I think it goes without saying that conflicts are always best resolved at the lowest level of the organization or project team. Normally that would be the two people in conflict. But sometimes it’s possible they cannot resolve the issue themselves and as Project Managers, we need to step in. Here are the 10 necessary skills all Project Managers should have to be able to successfully resolve conflicts and harness the benefits:
- Provide the right Emotional Temperature: Maintain a positive attitude and choose postures that radiate positive energy. Smile!
- Create Rapport and Empathy: Start with simple introductions and ice breakers before moving to more difficult topics. A genuine interest will go a long way toward building trust between you and the parties in conflict. Once the air is cleared a little, communicate your feelings and understanding of the situation.
- Active Listening: While 80% of the Project Manager’s job may be communications, this doesn’t mean just distributing information. We need to listen as well! Set prejudices, relationships, and the environment aside and listen without obstacles.
- Reframing: Those in conflict will often be overly emotional, negative, or predict dire consequences. These statements may be revealing about what the parties value, but we need to reframe into a positive message. Listen for these messages and repeat them back; retain the key messages, but with the negativity removed.

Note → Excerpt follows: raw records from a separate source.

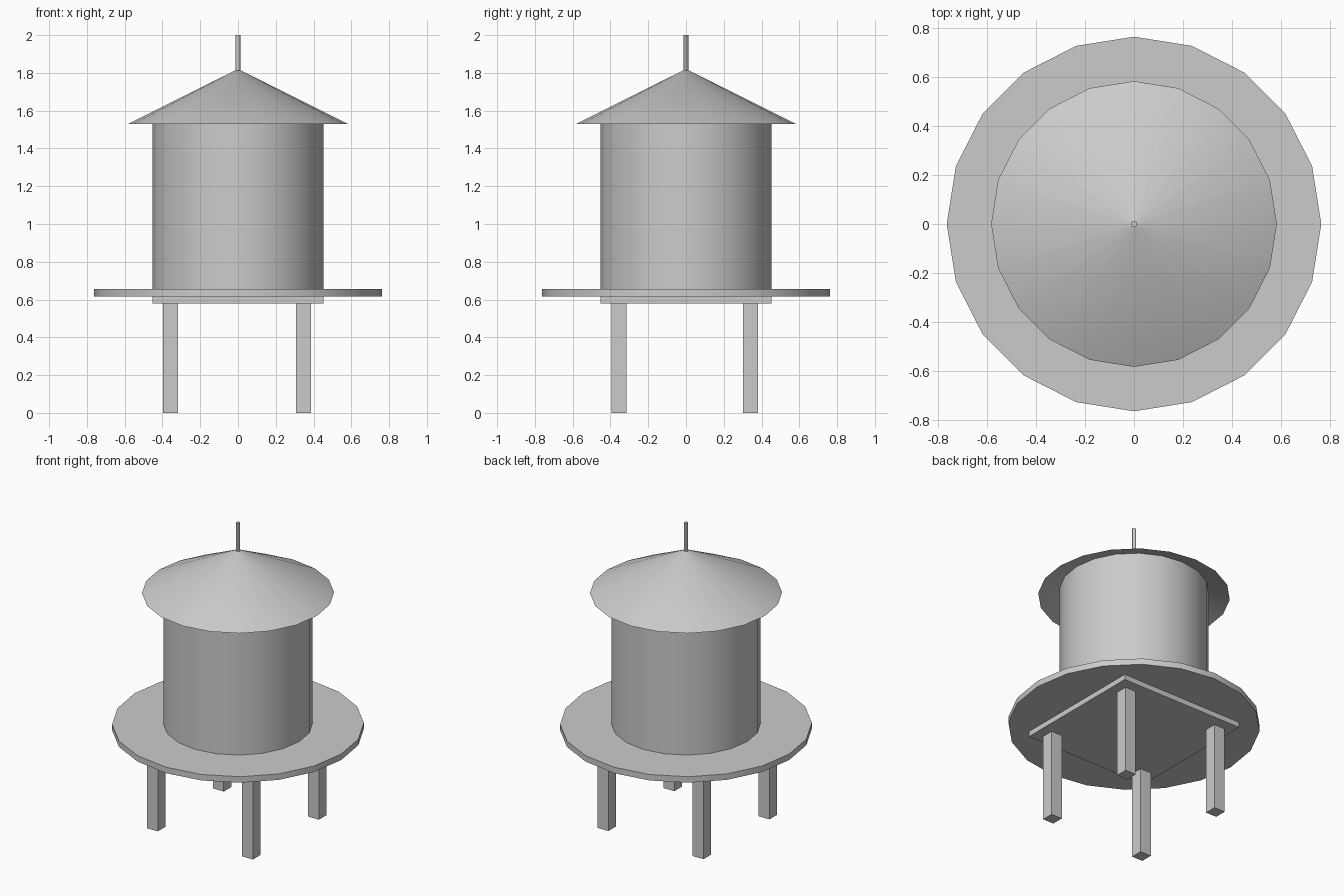
import bpy
import bmesh
import math

if "Cube" in bpy.data.objects:
    bpy.data.objects.remove(bpy.data.objects["Cube"])


def lathe(name, profile, sides):
    """Spin (radius, z) points around z; vertices start on the +x axis."""
    bm = bmesh.new()
    rings = []
    for r, z in profile:
        if r == 0:
            rings.append([bm.verts.new((0, 0, z))] * sides)
        else:
            rings.append([bm.verts.new((r * math.cos(2 * math.pi * i / sides),
                                        r * math.sin(2 * math.pi * i / sides), z))
                          for i in range(sides)])
    for a, b in zip(rings, rings[1:]):
        for i in range(sides):
            j = (i + 1) % sides
            quad = list(dict.fromkeys((a[i], a[j], b[j], b[i])))
            bm.faces.new(quad)
    mesh = bpy.data.meshes.new(name)
    bm.to_mesh(mesh)
    bm.free()
    obj = bpy.data.objects.new(name, mesh)
    bpy.context.collection.objects.link(obj)
    bpy.ops.object.select_all(action='DESELECT')
    obj.select_set(True)
    bpy.context.view_layer.objects.active = obj
    bpy.ops.object.shade_smooth_by_angle(angle=math.radians(30))
    return obj


def box(name, center, size):
    bpy.ops.mesh.primitive_cube_add(size=1, location=center)
    obj = bpy.context.object
    obj.name = name
    obj.scale = size
    bpy.ops.object.transform_apply(location=False, rotation=False, scale=True)
    return obj


# Four square legs and the square plate they carry
for fb, y in (("front", -0.355), ("back", 0.342)):
    for lr, x in (("left", -0.357), ("right", 0.347)):
        box(f"{fb}_{lr}_leg", (x, y, 0.295), (0.08, 0.08, 0.59))
box("base_plate", (0, 0, 0.599), (0.905, 0.905, 0.038))

# Round walkway deck
lathe("deck", [(0, 0.615), (0.763, 0.615), (0.763, 0.655), (0, 0.655)], 20)

# Tank body, reaching slightly up inside the roof
lathe("tank", [(0, 0.65), (0.452, 0.65), (0.452, 1.575), (0, 1.575)], 20)

# Overhanging conical roof, a thin shell open underneath
lathe("roof", [(0.45, 1.572), (0.582, 1.53), (0.018, 1.812), (0, 1.812)], 20)

# Spike on top
lathe("finial", [(0, 1.80), (0.013, 1.80), (0.013, 2.0), (0, 2.0)], 12)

- Uncover Needs: Gather the information necessary to come to a resolution. Use close ended questions (“Would you like things to be different?”) to defuse emotions. Use open ended questions (“How would you like things to be different?”) to focus on feelings and explore issues further. Finally, avoid “why” questions as these will just escalate emotions. Use active listening skills to be sure you are getting the needed information.

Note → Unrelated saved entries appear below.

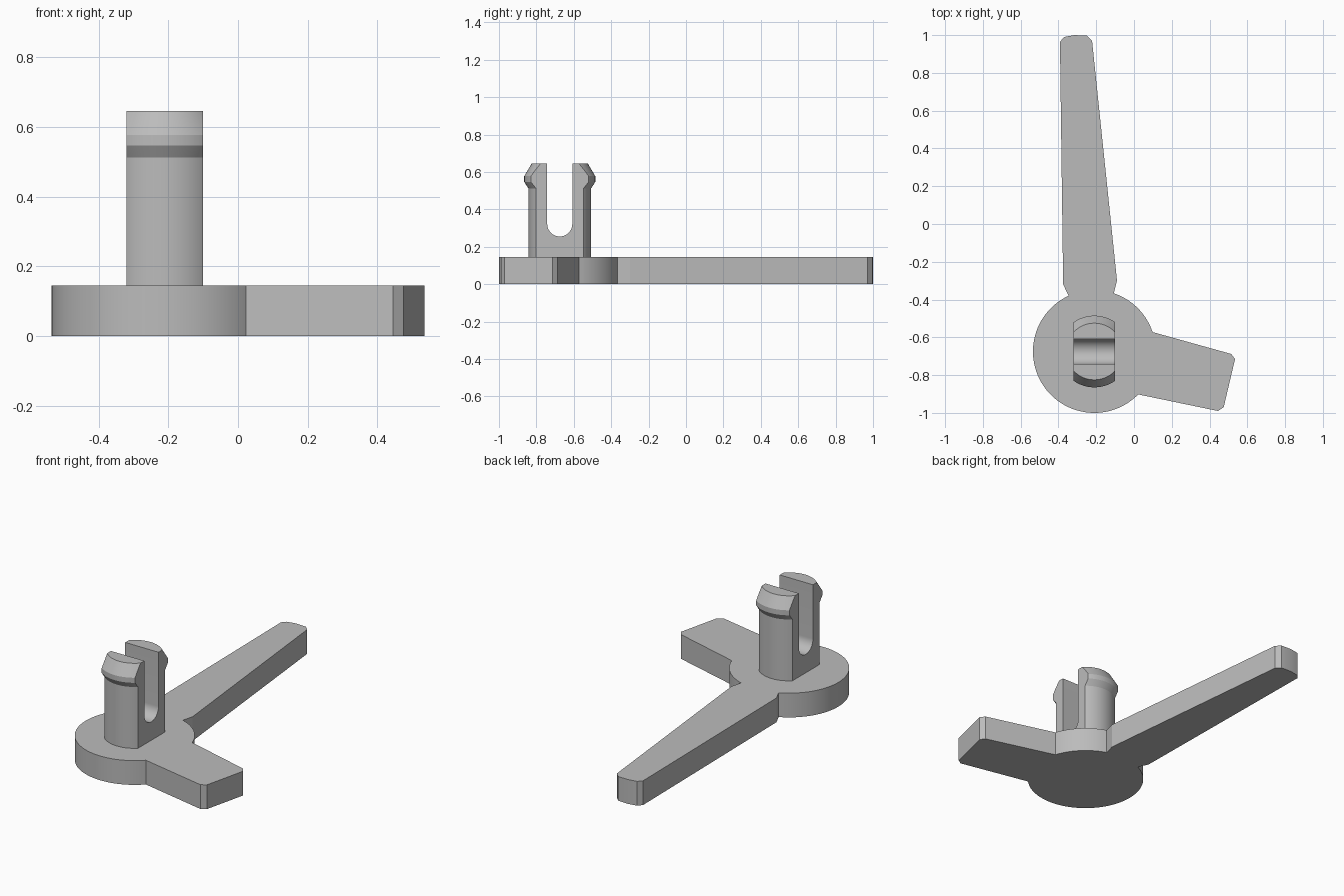
import bpy, bmesh, math
from mathutils import Vector, Matrix

if "Cube" in bpy.data.objects:
    bpy.data.objects.remove(bpy.data.objects["Cube"], do_unlink=True)

grey = bpy.data.materials.new("plain grey")
grey.use_nodes = True
COLOUR = (0.5, 0.5, 0.5, 1)
grey.diffuse_color = COLOUR
grey.node_tree.nodes["Principled BSDF"].inputs["Base Color"].default_value = COLOUR

CENTRE = Vector((-0.21, -0.675))
HUB_R, PLATE_H, TOP = 0.325, 0.145, 0.645


def make(name, bm):
    bmesh.ops.recalc_face_normals(bm, faces=bm.faces[:])
    mesh = bpy.data.meshes.new(name)
    bm.to_mesh(mesh)
    bm.free()
    mesh.materials.append(grey)
    ob = bpy.data.objects.new(name, mesh)
    bpy.context.collection.objects.link(ob)
    return ob


def prism(name, points, direction):
    """Extrude a closed outline along a direction."""
    bm = bmesh.new()
    face = bm.faces.new([bm.verts.new(p) for p in points])
    new = bmesh.ops.extrude_face_region(bm, geom=[face])["geom"]
    bmesh.ops.translate(bm, vec=direction,
                        verts=[v for v in new if isinstance(v, bmesh.types.BMVert)])
    return make(name, bm)


def select(ob):
    bpy.ops.object.select_all(action="DESELECT")
    ob.select_set(True)
    bpy.context.view_layer.objects.active = ob


def smooth(ob):
    select(ob)
    bpy.ops.object.shade_smooth_by_angle(angle=math.radians(20))


def arc(start, end, steps):
    """Hub edge, counter-clockwise between two points near it."""
    a, b = [math.atan2(*reversed(Vector(p) - CENTRE)) for p in (start, end)]
    if b < a:
        b += math.tau
    return [CENTRE + HUB_R * Vector((math.cos(t), math.sin(t)))
            for t in (a + (b - a) * i / steps for i in range(steps + 1))]


# Base plate: round hub with a long tapered arm and a short angled arm
short_arm = [(0.445, -0.99), (0.475, -0.97), (0.535, -0.715), (0.515, -0.688)]
long_arm = [(-0.09, -0.3), (-0.222, 0.97), (-0.25, 0.997), (-0.315, 1.0),
            (-0.37, 0.99), (-0.392, 0.965), (-0.375, -0.32)]
outline = (arc((-0.348, -0.376), (0.02, -0.9), 48) + short_arm
           + arc((0.105, -0.57), (-0.105, -0.36), 14) + long_arm)
plate = prism("base_plate", [(p[0], p[1], 0) for p in outline], (0, 0, PLATE_H))
smooth(plate)

# Clip pin: turned profile with a flared, chamfered head
profile = [(0, PLATE_H - 0.02), (0.168, PLATE_H - 0.02), (0.168, 0.512),
           (0.19, 0.547), (0.19, 0.577), (0.15, TOP), (0, TOP)]
bm = bmesh.new()
verts = [bm.verts.new((r, 0, z)) for r, z in profile]
edges = [bm.edges.new(pair) for pair in zip(verts, verts[1:])]
bmesh.ops.spin(bm, geom=verts + edges, axis=(0, 0, 1), cent=(0, 0, 0),
               angle=math.tau, steps=64)
bmesh.ops.remove_doubles(bm, verts=bm.verts[:], dist=0.0001)
# Flat sides
for side in (-1, 1):
    cut = bmesh.ops.bisect_plane(bm, geom=bm.verts[:] + bm.edges[:] + bm.faces[:],
                                 plane_co=(side * 0.11, 0, 0), plane_no=(side, 0, 0),
                                 clear_outer=True)["geom_cut"]
    bmesh.ops.holes_fill(bm, edges=[e for e in cut if isinstance(e, bmesh.types.BMEdge)])
bmesh.ops.translate(bm, verts=bm.verts[:], vec=(*CENTRE, 0))
pin = make("clip_pin", bm)

# Round-bottomed slot through the pin
half, slot_z = 0.067, 0.322
slot = [(half * math.cos(t), slot_z + half * math.sin(t))
        for t in (math.pi + math.pi * i / 24 for i in range(25))]
slot += [(half, 1), (-half, 1)]
cutter = prism("slot_cutter", [(CENTRE.x - 0.3, CENTRE.y + y, z) for y, z in slot],
               (0.6, 0, 0))
cutter.hide_render = True
mod = pin.modifiers.new("slot", "BOOLEAN")
mod.operation, mod.object, mod.solver = "DIFFERENCE", cutter, "EXACT"
select(pin)
bpy.ops.object.modifier_apply(modifier=mod.name)
bpy.data.objects.remove(cutter, do_unlink=True)
smooth(pin)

- Handle Difficult Emotions: Focus on issues, not emotions or people, and don’t get drawn into the negativity. Be sure to clarify everything with more open ended questions and reframe as necessary. Find out what will generate a “win” for everyone.
- Watch your Body Language: Posture, stance, gestures, and the use of eye contact all play a role. Plus choose your words carefully!
- Understand Cultural Differences: There are at least 10 areas where cultural differences such as perception of time, truth, and space can play a major role. We will look at these in a future article.
- Develop Options: Find the needs, desires, and fears behind the positions of the participants. State as a “how” problem and then share and discuss ideas.
- Under Promise, Over Deliver: Make an honest appraisal and avoid telling people what they want to hear. Don’t promise anything you are not sure can be delivered. For complex issues, these may be taken in small steps. Remember that trust will be built on successful delivery.
Many of these skills, such as active listening, can be used in non-conflict situations as well, so these are skills worth mastering for other situations and circumstances.
Ray W. Frohnhoefer is a hands-on executive with strong project, program, and portfolio management skills; a methodologist; and a creative inventor and “intrapreneur”. His leadership qualities have enabled him to save companies millions of dollars by efficiently making complex decisions, solving complex problems, and getting things done, even under pressure. Ray is currently EDmin’s Senior Program Manager for the Student Success Dashboard, a Project Management Instructor at UCSD Extension and a member of PMI’s Chapter Member Advisory Group. As a PMI affiliate, Ray makes project management indispensible for business results.
Powered by Facebook Comments